Biden made comments that most Americans might find shocking—that U.S. allies in the Middle East sponsored the rise of ISIS—during an appearance last week at the John F. Kennedy School of Government at Harvard University. Of course, he left out America’s role in all of this, which is well documented.
Only weeks ago saying such things as Biden just admitted would elicit responses of shock and disbelief as any proponent of such inconvenient facts would be dismissed as a “conspiracy theorist” in polite and official circles. But now what to do when the Vice President of the United States admits the truth in a calm, articulate manner while providing broad geopolitical context to a large audience at Harvard University?
This was no singular gaffe, as some mainstream pundits are already claiming, but as is obvious from the video, the comments were accompanied by a thought out, careful analysis multiple minutes in length. What to do when the #2 executive exposes the executive branch’s own narrative on Syria and ISIS to be a lie (or rather, propaganda consciously tailored for the masses)?
Just last week, State Department spokeswoman Jen Psaki blamed the Assad government for the rise of ISIS. Mainstream media has, over the past half-year, presented ISIS as if it merely came out of a vacuum, with no attempt to inform the public about its origins or battlefield alliances.

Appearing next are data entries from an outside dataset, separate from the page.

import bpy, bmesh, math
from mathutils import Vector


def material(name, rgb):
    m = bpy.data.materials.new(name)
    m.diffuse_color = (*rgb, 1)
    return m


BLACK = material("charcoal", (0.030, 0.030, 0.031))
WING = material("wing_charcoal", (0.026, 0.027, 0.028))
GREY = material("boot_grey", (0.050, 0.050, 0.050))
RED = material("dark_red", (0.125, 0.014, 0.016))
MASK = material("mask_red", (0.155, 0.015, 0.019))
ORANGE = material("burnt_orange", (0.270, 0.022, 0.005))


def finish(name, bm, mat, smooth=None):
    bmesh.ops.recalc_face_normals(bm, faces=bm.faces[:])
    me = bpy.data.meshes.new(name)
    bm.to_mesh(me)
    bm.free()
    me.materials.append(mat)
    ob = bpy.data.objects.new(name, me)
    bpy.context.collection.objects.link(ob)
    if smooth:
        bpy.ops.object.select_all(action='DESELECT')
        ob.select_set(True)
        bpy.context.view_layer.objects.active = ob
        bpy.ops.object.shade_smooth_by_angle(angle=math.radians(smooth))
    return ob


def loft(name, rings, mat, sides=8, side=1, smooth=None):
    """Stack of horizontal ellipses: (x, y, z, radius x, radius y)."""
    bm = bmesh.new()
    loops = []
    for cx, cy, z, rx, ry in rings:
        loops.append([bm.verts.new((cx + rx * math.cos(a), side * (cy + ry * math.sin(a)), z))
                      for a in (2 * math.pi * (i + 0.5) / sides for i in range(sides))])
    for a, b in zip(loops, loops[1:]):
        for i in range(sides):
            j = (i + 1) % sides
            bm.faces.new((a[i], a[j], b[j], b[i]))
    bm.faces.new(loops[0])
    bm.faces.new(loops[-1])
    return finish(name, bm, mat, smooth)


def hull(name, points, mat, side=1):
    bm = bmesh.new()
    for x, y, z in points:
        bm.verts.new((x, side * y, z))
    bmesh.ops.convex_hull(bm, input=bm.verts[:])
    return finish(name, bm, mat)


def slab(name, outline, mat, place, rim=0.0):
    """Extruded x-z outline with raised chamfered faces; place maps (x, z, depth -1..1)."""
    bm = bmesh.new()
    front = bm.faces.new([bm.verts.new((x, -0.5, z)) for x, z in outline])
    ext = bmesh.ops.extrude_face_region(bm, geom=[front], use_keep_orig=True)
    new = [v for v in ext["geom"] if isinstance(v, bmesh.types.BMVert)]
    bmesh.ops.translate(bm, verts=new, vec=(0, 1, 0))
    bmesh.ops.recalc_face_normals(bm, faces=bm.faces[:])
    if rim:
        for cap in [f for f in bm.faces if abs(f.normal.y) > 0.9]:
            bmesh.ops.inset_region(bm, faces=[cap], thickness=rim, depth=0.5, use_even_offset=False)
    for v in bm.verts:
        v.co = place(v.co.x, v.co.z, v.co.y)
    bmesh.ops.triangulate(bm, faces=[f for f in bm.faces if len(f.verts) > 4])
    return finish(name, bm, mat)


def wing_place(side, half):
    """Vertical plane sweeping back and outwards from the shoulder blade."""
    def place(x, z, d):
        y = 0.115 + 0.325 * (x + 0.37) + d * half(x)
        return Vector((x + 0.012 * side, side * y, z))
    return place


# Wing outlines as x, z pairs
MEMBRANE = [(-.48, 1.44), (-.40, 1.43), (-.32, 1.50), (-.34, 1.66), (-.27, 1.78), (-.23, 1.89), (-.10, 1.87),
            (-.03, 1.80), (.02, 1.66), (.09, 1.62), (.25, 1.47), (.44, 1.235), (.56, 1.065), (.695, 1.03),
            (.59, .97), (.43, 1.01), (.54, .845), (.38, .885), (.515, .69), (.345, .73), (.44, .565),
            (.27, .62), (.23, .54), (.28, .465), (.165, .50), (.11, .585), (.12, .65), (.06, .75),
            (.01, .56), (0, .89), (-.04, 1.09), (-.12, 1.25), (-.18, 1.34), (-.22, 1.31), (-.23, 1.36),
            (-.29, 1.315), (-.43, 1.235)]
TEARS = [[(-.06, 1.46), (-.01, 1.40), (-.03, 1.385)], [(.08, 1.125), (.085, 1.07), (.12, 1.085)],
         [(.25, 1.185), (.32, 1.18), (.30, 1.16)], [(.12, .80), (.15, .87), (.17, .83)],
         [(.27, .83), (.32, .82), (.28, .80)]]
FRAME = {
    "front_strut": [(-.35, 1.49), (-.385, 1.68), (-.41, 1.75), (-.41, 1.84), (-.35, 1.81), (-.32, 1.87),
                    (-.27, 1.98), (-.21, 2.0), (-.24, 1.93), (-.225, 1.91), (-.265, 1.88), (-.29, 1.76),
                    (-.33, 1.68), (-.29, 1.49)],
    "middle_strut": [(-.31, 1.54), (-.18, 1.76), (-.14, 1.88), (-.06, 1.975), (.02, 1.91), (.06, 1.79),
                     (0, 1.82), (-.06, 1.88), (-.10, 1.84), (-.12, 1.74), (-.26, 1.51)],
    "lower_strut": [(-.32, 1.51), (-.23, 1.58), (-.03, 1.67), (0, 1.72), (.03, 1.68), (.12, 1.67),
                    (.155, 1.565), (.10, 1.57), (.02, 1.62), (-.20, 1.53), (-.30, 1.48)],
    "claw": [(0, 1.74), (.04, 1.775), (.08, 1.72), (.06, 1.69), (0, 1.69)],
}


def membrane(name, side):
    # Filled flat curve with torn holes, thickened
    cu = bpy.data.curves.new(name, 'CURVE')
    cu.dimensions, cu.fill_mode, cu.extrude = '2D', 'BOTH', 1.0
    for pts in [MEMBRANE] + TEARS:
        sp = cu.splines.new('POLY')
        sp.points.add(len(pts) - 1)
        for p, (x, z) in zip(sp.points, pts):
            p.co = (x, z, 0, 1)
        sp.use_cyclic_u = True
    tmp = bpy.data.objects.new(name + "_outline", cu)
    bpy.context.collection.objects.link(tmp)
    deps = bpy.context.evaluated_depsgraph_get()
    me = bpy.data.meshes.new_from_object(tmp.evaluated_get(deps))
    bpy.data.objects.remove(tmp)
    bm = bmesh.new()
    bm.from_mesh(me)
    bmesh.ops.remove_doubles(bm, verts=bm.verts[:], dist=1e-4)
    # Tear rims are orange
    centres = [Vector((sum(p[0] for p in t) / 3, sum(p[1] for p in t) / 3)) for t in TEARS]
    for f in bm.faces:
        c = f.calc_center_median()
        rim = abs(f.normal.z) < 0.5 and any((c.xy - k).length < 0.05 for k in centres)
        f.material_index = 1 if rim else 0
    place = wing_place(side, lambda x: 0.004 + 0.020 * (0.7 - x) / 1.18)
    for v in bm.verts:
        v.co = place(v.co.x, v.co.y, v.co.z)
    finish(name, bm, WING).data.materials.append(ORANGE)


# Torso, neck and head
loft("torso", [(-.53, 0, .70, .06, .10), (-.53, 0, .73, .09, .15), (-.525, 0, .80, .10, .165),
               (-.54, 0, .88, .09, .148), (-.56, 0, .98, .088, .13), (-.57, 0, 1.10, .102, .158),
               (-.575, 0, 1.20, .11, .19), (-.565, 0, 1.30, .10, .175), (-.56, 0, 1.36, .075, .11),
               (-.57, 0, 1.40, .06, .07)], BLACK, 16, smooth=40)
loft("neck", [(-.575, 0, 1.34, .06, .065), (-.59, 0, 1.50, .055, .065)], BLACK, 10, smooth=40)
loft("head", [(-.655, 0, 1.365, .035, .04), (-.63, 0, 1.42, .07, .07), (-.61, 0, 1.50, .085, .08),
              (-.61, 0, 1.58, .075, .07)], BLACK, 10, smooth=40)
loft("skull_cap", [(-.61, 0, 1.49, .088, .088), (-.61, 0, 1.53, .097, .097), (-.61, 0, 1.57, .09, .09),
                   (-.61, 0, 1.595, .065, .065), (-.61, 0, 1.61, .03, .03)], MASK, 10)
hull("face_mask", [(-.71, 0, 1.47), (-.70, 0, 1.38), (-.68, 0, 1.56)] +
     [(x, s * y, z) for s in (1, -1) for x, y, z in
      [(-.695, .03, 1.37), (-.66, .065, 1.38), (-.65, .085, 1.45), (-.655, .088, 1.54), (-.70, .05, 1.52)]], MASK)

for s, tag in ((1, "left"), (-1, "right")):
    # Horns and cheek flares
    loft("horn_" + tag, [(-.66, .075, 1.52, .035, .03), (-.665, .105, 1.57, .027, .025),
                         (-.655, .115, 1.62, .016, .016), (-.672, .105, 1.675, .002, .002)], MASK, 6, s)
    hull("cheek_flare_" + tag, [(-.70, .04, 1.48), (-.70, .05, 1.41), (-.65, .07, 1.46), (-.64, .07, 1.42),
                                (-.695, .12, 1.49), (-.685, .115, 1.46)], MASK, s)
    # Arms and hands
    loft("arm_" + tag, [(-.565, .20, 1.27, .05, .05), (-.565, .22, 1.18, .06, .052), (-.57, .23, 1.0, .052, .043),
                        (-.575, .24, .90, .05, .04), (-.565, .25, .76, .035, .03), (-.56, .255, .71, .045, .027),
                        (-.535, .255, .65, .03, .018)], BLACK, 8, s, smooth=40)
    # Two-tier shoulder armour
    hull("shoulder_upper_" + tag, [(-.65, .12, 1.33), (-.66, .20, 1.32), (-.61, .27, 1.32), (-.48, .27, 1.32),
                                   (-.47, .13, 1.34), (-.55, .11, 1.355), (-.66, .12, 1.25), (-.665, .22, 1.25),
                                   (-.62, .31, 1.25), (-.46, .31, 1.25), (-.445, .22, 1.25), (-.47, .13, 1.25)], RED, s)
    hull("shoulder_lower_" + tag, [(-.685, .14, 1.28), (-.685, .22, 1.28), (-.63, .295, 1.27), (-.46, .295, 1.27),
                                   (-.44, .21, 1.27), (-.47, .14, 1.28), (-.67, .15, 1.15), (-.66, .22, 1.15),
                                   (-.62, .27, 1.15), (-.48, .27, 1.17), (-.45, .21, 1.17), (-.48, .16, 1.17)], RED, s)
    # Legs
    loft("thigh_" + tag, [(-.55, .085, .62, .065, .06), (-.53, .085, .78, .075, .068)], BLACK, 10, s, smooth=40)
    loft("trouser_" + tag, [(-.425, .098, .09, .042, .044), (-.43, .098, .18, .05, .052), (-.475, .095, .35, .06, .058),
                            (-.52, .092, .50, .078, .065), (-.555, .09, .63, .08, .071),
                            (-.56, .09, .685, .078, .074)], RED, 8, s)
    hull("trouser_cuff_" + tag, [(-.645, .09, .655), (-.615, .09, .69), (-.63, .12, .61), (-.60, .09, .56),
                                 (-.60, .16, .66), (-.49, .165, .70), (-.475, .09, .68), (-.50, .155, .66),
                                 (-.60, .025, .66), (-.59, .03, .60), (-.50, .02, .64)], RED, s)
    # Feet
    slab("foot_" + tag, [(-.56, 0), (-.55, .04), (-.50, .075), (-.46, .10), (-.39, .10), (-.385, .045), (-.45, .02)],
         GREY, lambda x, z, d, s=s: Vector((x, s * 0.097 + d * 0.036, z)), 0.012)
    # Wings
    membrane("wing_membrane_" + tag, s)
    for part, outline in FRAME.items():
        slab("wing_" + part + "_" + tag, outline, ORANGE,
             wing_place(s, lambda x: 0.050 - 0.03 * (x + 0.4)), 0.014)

One striking aspect of Biden’s frank comments is that he implies that the arming of ISIS and other Al-Qaeda terrorists took place over a long period of time. Biden is giving a “long view” of the Syria conflict.
Americans should pause and remember the simplistic “Syria narrative” we’ve been spoon-fed over the past years. Isn’t it time to reevaluate everything we’ve ever been told about Syria?
As early as 2011 I would try to talk to fellow Americans about what was really happening in Syria. I would often simply try to convey what Joe Biden has now confirmed: that the U.S. regional alliance is funding a terror insurgency in Syria for the sake of toppling Assad.
No one wanted to hear it. For some, I was “tainted” due to my traveling and living inside Syria over multiple years, as this must have made me “biased” (of course it was they that must have known better while listening to blonde bimbo reporters on FOX, CNN, NBC, etc…!).
Never mind that I know the streets of Syrian cities better than the American city of my own upbringing, or that I maintain continual contacts with Syrians living inside and outside of Syria. Never mind that I’ve spent years scouring source documents and reading modern histories of Syria and the Middle East. Never mind that I’ve conducted face to face interviews with Syrians as varied as a Christian family from Aleppo to a 16-year-old Sunni opposition kid from Homs.
You see, I (and many other independent writers) were wrong for contradicting common American group-think with our facts born of direct experience of Syria and contact with actual common Syrians! As I recently asked an auditorium full of students, “how often over the course of the past years did we actually hear the perspectives of common Iraqis and Syrians in mainstream media presentations?”
As early as summer of 2011 contacts inside Syria were warning me of external powers like Saudi Arabia, Qatar, and Turkey exacerbating the conflict by financing an insurgency inside Syria. Back then, any attempt to relay such information to Americans was dismissed as being “pro-Assad” or just downright looney.
Now that Biden’s own words have blown open the lies of the government/corporate media narrative on ISIS and Syria, we should take a sober look at BBC investigative reporter Adam Curtis’ conclusion:
The question at the heart of this whole story is – Who was the ventriloquist? And who was the dummy?
Maybe we were the dummy? By allowing perception management with its simplifications, falsehoods and exaggerations to create a simplified vision of the world – we fell into a fake universe of certainty when really we were just watching a pantomime.
And now as the Arab Spring unfolds and reveals the true chaos and messiness of the real world – above all the horror of what is happening in Syria – we find ourselves completely unable to understand it or even know what to do. So those stories get ignored while we follow others with clearer and more simplified dramas which have what seem to be obvious goodies and baddies – thank god for Iran, North Korea and Jimmy Savile.